Leave the pictures aside. Retype exactly the lines from the top of the data below through the one holding "mat.diffuse_color = (*rgb, 1)".

## DATASET
--------------------------------

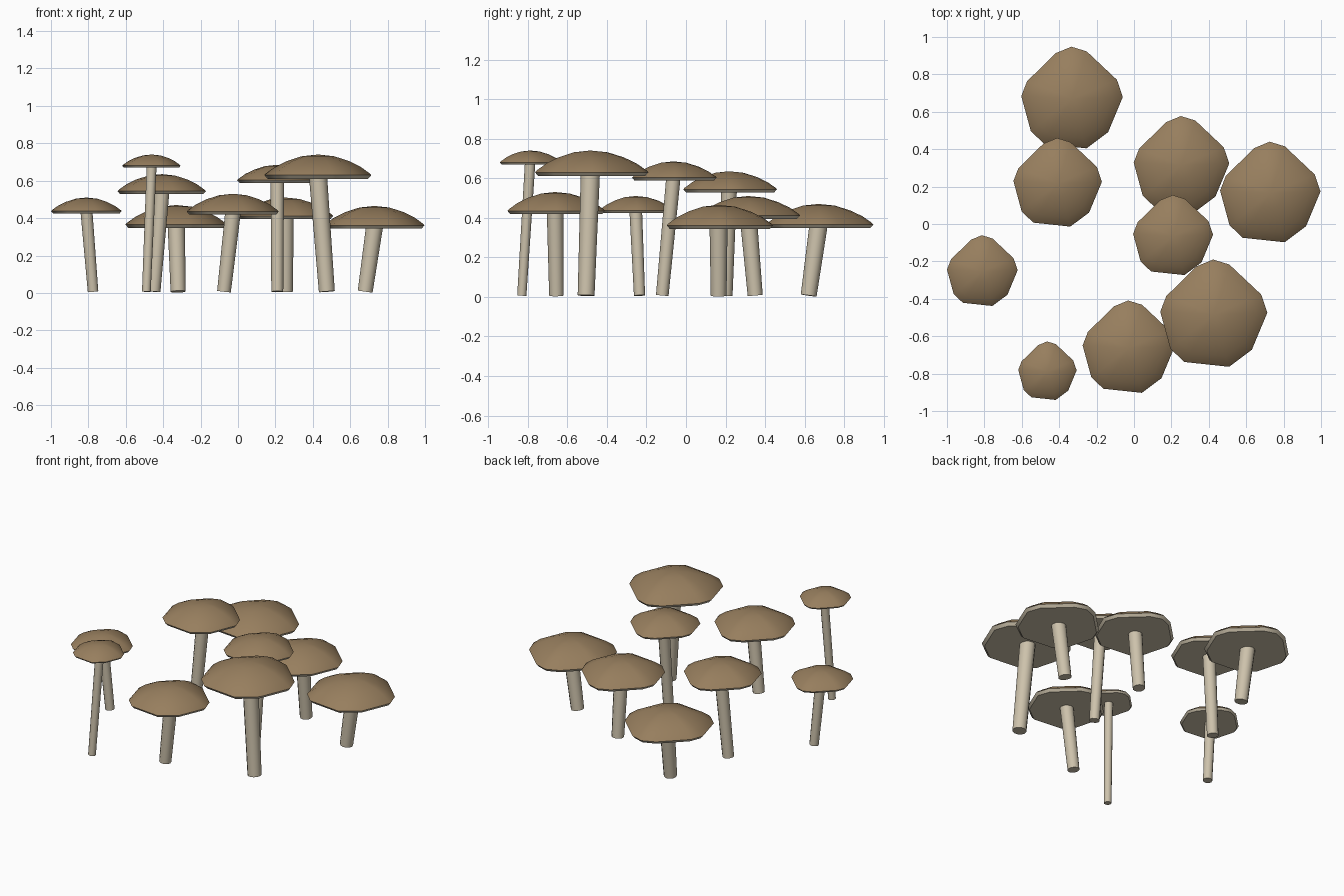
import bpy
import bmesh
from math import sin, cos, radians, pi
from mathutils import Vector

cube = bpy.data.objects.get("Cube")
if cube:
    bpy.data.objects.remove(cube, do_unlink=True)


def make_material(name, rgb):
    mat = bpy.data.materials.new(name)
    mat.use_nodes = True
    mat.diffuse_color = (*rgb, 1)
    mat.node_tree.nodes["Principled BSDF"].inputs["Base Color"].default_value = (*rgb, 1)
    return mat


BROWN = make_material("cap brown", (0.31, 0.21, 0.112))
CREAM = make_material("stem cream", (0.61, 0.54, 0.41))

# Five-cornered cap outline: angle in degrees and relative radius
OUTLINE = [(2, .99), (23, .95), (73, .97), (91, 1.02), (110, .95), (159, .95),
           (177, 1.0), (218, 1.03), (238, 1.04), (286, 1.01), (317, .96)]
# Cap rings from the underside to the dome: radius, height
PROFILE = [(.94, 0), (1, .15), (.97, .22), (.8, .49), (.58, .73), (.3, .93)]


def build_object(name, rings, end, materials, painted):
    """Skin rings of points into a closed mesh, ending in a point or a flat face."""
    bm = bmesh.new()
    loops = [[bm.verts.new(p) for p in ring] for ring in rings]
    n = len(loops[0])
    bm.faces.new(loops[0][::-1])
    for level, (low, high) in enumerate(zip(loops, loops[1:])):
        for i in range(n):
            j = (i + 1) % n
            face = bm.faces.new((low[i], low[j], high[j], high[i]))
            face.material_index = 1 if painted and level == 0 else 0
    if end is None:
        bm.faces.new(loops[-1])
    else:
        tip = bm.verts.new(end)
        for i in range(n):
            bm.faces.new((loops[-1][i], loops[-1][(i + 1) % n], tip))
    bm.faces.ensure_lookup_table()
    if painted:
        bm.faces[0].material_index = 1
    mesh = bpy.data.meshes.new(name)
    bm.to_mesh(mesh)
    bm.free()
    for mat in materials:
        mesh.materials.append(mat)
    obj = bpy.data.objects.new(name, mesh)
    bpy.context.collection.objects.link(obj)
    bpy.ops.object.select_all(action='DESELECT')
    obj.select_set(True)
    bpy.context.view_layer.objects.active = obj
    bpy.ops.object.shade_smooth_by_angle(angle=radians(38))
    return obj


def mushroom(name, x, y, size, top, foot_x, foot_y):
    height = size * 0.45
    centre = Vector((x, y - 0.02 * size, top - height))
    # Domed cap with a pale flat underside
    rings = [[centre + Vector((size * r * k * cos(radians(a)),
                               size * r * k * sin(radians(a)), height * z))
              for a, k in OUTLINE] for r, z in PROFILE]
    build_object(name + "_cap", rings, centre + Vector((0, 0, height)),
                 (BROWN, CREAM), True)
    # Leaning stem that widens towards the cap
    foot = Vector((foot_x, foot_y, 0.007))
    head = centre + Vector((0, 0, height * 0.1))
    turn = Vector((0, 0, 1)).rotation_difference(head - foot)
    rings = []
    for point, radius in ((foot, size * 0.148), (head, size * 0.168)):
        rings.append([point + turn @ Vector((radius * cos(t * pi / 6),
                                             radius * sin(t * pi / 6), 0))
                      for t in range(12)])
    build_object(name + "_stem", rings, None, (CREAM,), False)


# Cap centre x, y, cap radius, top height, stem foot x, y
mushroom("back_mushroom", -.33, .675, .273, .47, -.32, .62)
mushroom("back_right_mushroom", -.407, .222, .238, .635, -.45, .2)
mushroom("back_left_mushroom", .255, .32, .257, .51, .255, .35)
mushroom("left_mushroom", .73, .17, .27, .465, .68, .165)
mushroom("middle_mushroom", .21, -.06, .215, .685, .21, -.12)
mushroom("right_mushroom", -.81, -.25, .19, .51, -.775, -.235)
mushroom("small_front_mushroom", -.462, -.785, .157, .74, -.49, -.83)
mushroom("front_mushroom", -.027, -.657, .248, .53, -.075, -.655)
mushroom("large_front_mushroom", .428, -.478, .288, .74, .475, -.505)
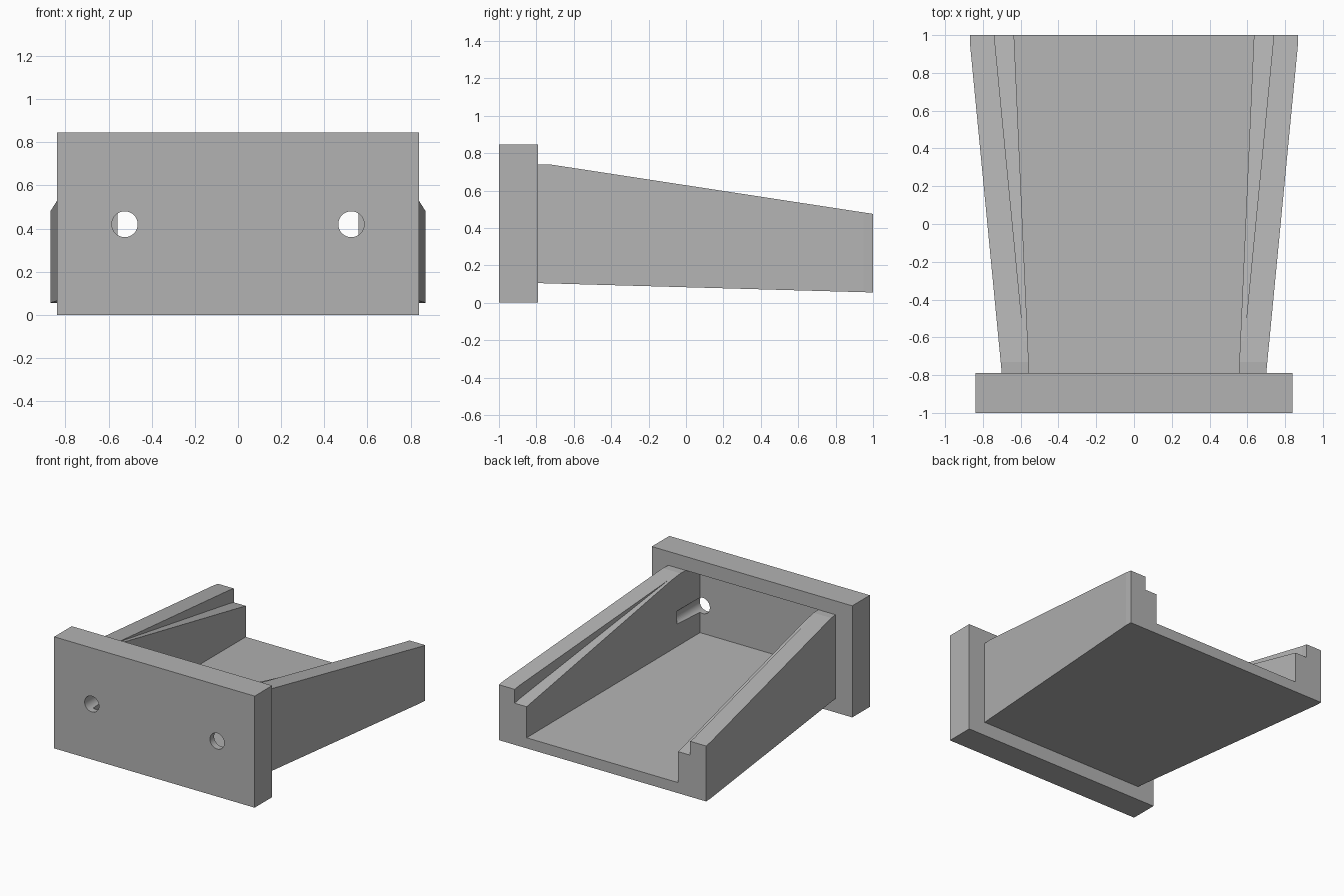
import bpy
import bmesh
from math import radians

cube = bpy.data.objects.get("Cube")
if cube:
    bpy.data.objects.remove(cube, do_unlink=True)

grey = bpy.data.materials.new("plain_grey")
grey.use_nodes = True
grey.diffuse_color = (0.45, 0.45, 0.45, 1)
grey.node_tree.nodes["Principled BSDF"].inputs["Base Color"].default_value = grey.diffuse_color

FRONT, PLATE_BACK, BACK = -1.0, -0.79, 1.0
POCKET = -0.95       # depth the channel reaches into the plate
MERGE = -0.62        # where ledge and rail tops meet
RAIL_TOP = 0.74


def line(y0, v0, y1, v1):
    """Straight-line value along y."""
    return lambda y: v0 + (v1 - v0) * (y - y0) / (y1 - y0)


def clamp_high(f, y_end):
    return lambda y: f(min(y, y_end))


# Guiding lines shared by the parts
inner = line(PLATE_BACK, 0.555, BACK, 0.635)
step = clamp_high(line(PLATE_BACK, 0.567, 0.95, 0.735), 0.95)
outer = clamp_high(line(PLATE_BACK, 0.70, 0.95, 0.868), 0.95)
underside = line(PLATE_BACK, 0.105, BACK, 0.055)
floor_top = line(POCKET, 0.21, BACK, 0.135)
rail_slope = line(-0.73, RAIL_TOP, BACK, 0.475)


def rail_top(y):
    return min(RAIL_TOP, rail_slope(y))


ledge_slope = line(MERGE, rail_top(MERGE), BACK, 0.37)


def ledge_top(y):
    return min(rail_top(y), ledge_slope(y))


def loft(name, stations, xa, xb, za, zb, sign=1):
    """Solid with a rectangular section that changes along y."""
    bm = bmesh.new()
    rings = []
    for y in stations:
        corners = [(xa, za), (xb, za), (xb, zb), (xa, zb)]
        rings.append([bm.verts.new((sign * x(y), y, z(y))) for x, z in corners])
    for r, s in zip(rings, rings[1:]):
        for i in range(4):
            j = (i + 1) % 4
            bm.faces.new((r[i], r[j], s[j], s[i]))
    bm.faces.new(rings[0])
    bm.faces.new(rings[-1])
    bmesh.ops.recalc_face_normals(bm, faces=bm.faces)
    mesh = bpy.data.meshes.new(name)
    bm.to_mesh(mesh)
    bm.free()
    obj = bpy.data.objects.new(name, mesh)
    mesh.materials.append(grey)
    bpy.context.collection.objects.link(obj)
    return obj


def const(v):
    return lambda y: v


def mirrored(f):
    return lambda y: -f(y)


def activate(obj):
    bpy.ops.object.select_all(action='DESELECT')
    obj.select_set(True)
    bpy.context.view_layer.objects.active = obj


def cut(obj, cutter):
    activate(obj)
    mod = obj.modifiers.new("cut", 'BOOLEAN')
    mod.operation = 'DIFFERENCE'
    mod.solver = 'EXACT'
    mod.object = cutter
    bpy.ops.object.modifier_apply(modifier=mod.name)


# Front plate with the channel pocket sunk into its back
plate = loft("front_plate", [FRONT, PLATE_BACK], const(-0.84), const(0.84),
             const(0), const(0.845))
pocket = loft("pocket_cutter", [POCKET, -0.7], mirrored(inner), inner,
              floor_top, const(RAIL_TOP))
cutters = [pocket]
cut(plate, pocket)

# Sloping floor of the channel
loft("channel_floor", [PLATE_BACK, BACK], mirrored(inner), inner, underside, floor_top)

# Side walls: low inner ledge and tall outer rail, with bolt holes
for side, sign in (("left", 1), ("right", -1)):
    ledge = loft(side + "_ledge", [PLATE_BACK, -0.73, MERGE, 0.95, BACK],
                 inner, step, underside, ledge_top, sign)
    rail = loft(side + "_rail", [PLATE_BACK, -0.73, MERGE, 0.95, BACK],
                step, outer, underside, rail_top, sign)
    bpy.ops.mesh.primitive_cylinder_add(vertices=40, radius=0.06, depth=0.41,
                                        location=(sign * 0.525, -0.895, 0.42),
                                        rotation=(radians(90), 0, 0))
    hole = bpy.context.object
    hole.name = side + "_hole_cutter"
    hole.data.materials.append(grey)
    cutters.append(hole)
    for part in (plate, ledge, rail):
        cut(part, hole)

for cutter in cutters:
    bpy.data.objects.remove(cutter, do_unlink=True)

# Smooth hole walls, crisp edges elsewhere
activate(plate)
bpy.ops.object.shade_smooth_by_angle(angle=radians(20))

--------------------------------

## WRITTEN REPLY
import bpy
import bmesh
from math import sin, cos, radians, pi
from mathutils import Vector

cube = bpy.data.objects.get("Cube")
if cube:
    bpy.data.objects.remove(cube, do_unlink=True)


def make_material(name, rgb):
    mat = bpy.data.materials.new(name)
    mat.use_nodes = True
    mat.diffuse_color = (*rgb, 1)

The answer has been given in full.